# Dataset entries
<<<<

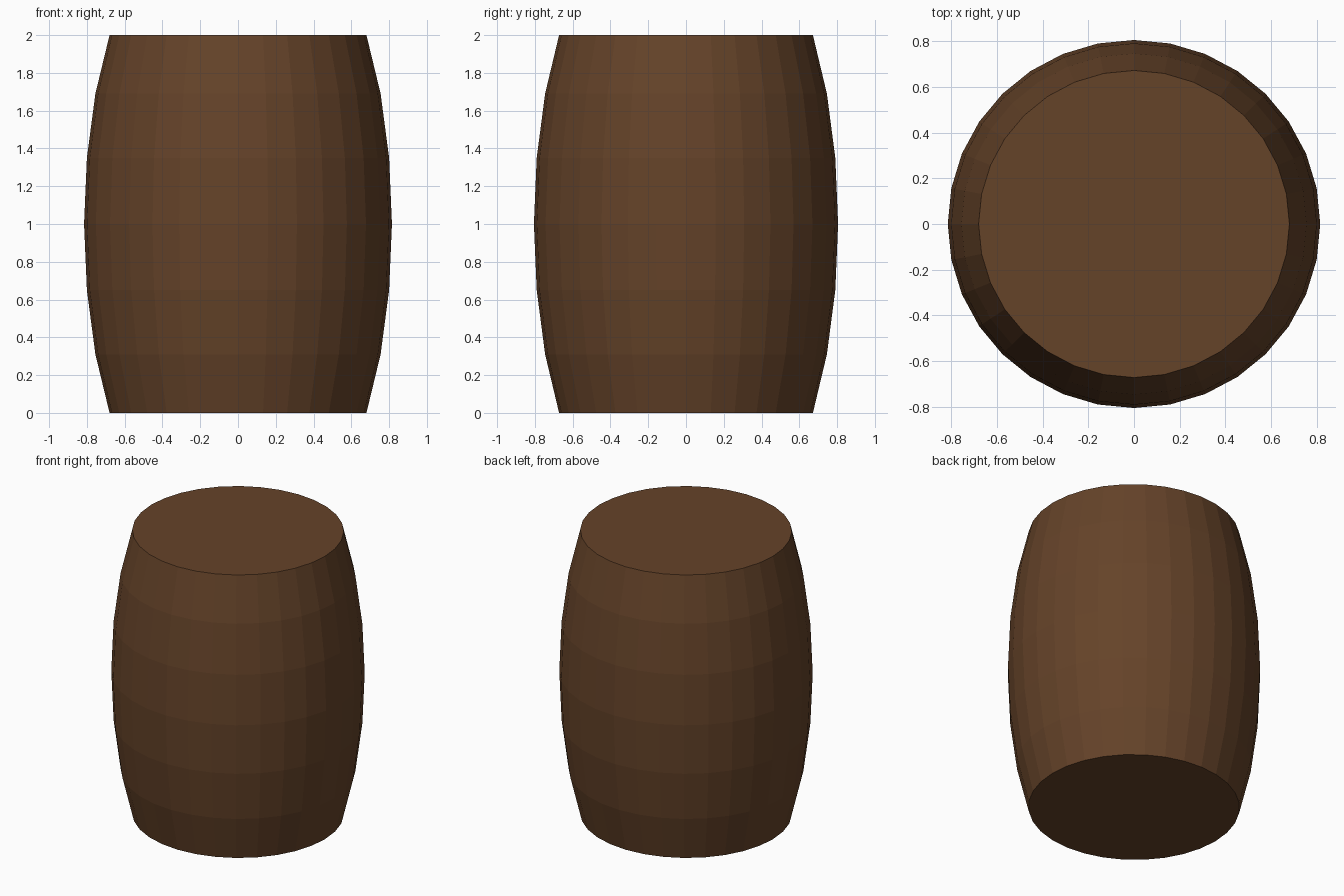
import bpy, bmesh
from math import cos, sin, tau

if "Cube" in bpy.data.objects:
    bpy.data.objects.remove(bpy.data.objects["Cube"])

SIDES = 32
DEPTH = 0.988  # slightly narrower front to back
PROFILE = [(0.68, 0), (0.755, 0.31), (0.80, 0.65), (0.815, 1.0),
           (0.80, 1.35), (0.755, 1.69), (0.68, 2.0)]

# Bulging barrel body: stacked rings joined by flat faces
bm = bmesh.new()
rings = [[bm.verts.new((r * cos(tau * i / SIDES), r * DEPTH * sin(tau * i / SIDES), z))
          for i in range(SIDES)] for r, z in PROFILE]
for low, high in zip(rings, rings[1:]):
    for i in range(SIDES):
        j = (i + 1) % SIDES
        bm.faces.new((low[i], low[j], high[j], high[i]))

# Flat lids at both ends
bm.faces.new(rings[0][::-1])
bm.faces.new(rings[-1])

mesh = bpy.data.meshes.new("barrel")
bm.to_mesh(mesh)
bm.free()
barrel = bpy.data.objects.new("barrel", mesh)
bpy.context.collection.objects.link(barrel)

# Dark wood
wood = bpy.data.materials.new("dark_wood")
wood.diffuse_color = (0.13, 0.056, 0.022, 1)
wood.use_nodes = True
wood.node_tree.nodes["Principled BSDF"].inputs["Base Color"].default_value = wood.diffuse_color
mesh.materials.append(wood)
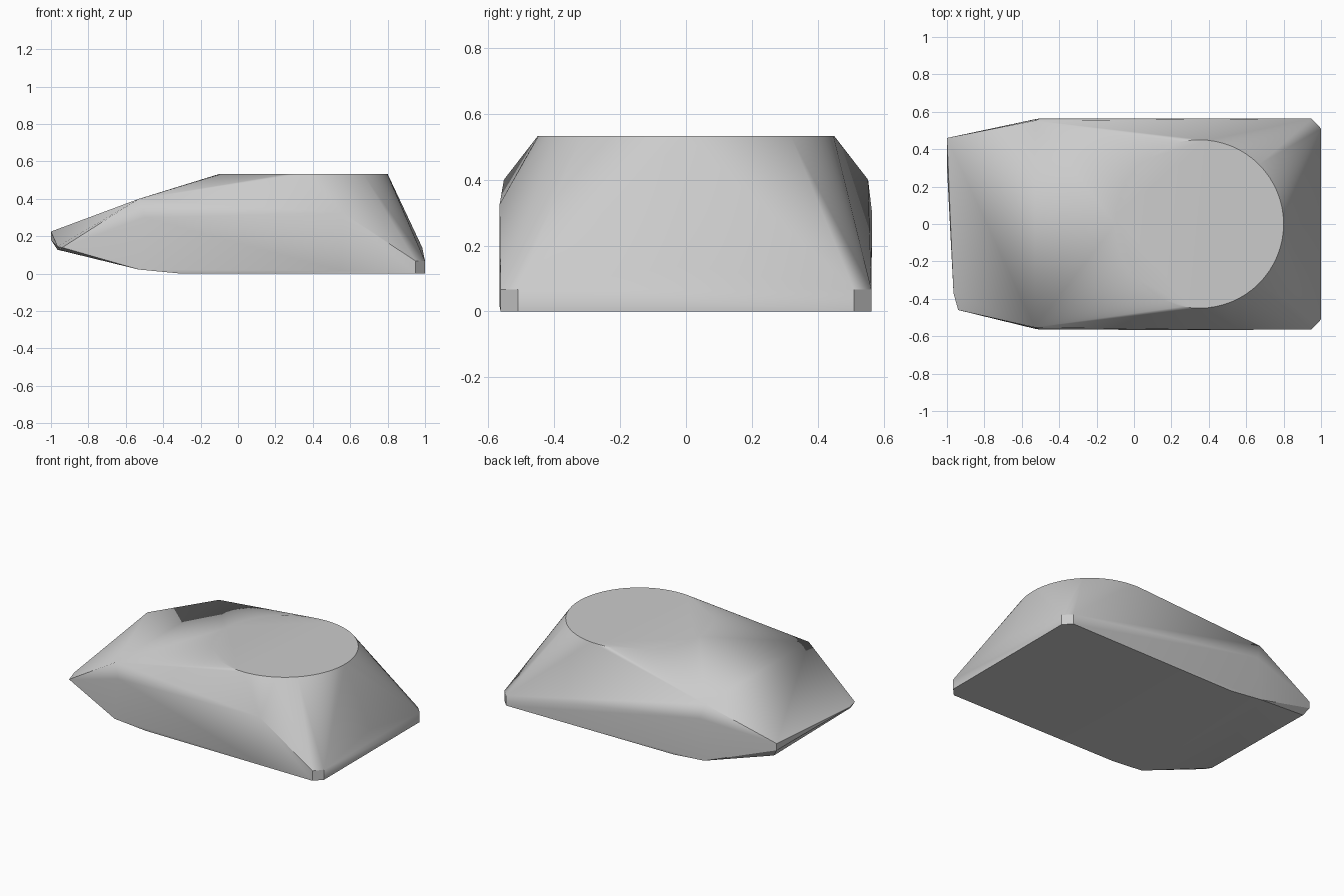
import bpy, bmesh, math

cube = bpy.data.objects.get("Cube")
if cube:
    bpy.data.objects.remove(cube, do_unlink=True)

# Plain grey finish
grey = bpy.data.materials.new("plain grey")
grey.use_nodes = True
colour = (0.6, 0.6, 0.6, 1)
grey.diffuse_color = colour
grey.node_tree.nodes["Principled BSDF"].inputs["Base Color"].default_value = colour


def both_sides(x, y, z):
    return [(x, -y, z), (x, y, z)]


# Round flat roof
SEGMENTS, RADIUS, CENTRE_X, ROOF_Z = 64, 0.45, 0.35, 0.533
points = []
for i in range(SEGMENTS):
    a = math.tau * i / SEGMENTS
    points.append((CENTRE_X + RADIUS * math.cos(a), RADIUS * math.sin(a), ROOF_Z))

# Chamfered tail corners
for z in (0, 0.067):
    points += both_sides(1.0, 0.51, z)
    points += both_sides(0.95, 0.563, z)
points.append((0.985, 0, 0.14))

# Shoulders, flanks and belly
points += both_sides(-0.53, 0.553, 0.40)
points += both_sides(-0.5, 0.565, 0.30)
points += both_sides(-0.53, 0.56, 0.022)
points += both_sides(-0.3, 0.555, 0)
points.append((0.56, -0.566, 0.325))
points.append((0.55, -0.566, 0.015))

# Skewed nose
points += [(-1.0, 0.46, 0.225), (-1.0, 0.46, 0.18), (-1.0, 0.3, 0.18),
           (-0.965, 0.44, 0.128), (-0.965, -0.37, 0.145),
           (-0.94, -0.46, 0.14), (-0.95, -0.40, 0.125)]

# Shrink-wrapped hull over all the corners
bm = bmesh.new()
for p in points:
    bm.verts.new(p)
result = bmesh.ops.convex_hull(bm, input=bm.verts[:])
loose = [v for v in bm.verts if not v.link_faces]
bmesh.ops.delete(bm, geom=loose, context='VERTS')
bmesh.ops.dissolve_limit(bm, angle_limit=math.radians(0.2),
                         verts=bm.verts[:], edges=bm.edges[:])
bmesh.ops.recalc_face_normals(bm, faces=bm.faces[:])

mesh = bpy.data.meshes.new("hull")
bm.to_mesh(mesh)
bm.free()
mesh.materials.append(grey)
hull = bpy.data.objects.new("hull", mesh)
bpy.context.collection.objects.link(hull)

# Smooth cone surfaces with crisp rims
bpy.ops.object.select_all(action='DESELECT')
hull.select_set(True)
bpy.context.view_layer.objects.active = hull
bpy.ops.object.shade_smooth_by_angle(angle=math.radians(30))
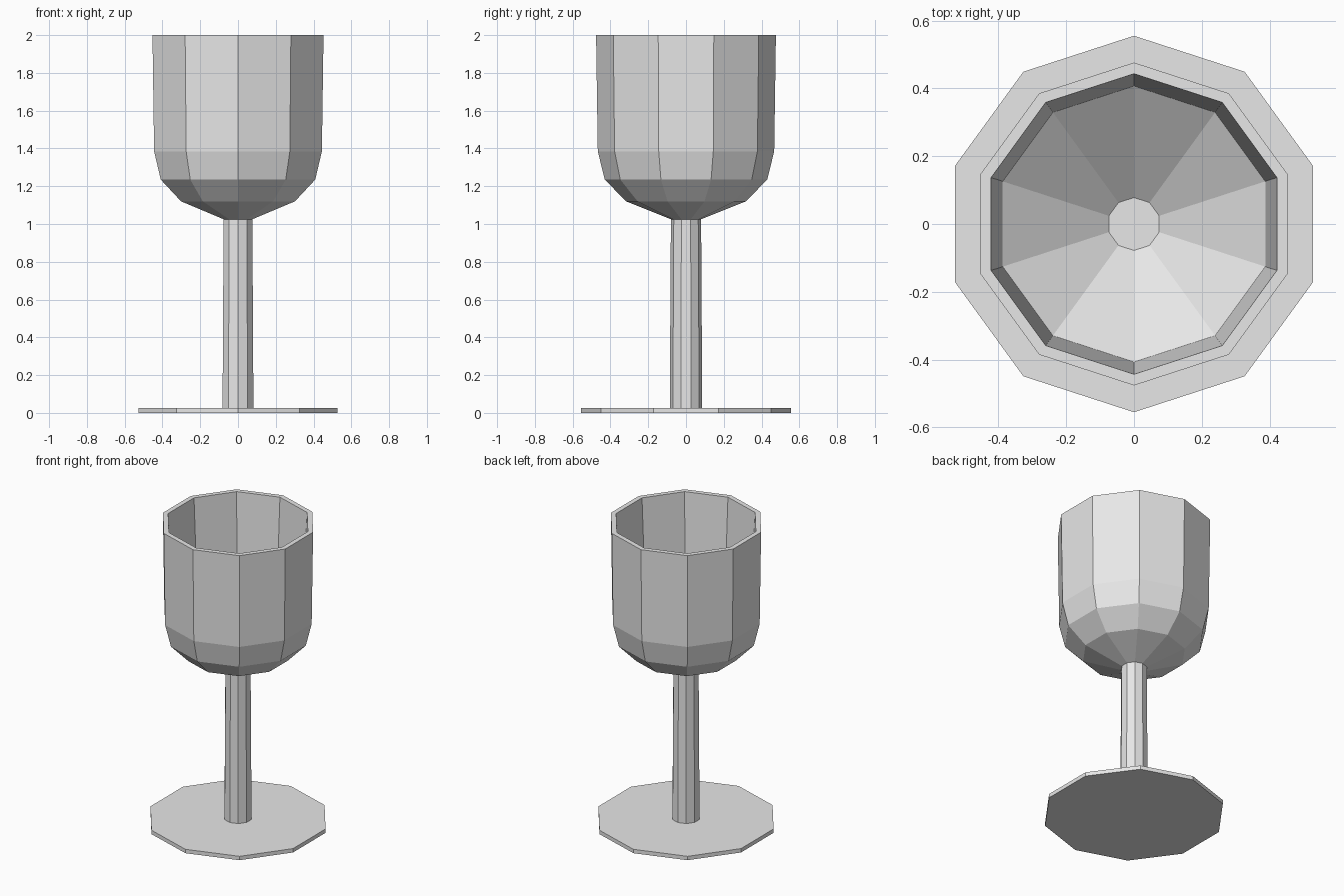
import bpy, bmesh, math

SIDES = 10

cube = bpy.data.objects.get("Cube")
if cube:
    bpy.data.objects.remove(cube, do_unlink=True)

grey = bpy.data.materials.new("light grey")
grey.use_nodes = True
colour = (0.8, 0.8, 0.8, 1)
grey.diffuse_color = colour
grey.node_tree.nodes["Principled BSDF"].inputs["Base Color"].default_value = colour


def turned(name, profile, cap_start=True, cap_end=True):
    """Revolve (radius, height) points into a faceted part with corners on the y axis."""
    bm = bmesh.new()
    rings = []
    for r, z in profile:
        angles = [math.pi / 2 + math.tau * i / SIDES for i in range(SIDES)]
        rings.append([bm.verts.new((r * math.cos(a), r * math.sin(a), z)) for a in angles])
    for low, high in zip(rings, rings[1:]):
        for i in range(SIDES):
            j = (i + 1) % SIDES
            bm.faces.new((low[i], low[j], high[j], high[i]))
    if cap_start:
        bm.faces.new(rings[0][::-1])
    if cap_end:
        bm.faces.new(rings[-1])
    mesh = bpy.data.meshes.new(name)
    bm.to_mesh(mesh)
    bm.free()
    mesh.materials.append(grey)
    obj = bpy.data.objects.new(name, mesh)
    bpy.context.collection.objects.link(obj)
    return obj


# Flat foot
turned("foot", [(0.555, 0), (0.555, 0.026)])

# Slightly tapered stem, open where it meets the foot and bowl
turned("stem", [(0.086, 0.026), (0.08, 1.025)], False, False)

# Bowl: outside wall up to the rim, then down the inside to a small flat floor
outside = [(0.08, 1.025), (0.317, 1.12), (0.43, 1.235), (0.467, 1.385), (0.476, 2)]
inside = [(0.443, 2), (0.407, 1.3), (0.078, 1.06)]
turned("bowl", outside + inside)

>>>>

# Problem description
Among the lines above, find those holding "append" and copy each one.

# Finished exercise
mesh.materials.append(wood)
    points.append((CENTRE_X + RADIUS * math.cos(a), RADIUS * math.sin(a), ROOF_Z))
points.append((0.985, 0, 0.14))
points.append((0.56, -0.566, 0.325))
points.append((0.55, -0.566, 0.015))
mesh.materials.append(grey)
        rings.append([bm.verts.new((r * math.cos(a), r * math.sin(a), z)) for a in angles])
    mesh.materials.append(grey)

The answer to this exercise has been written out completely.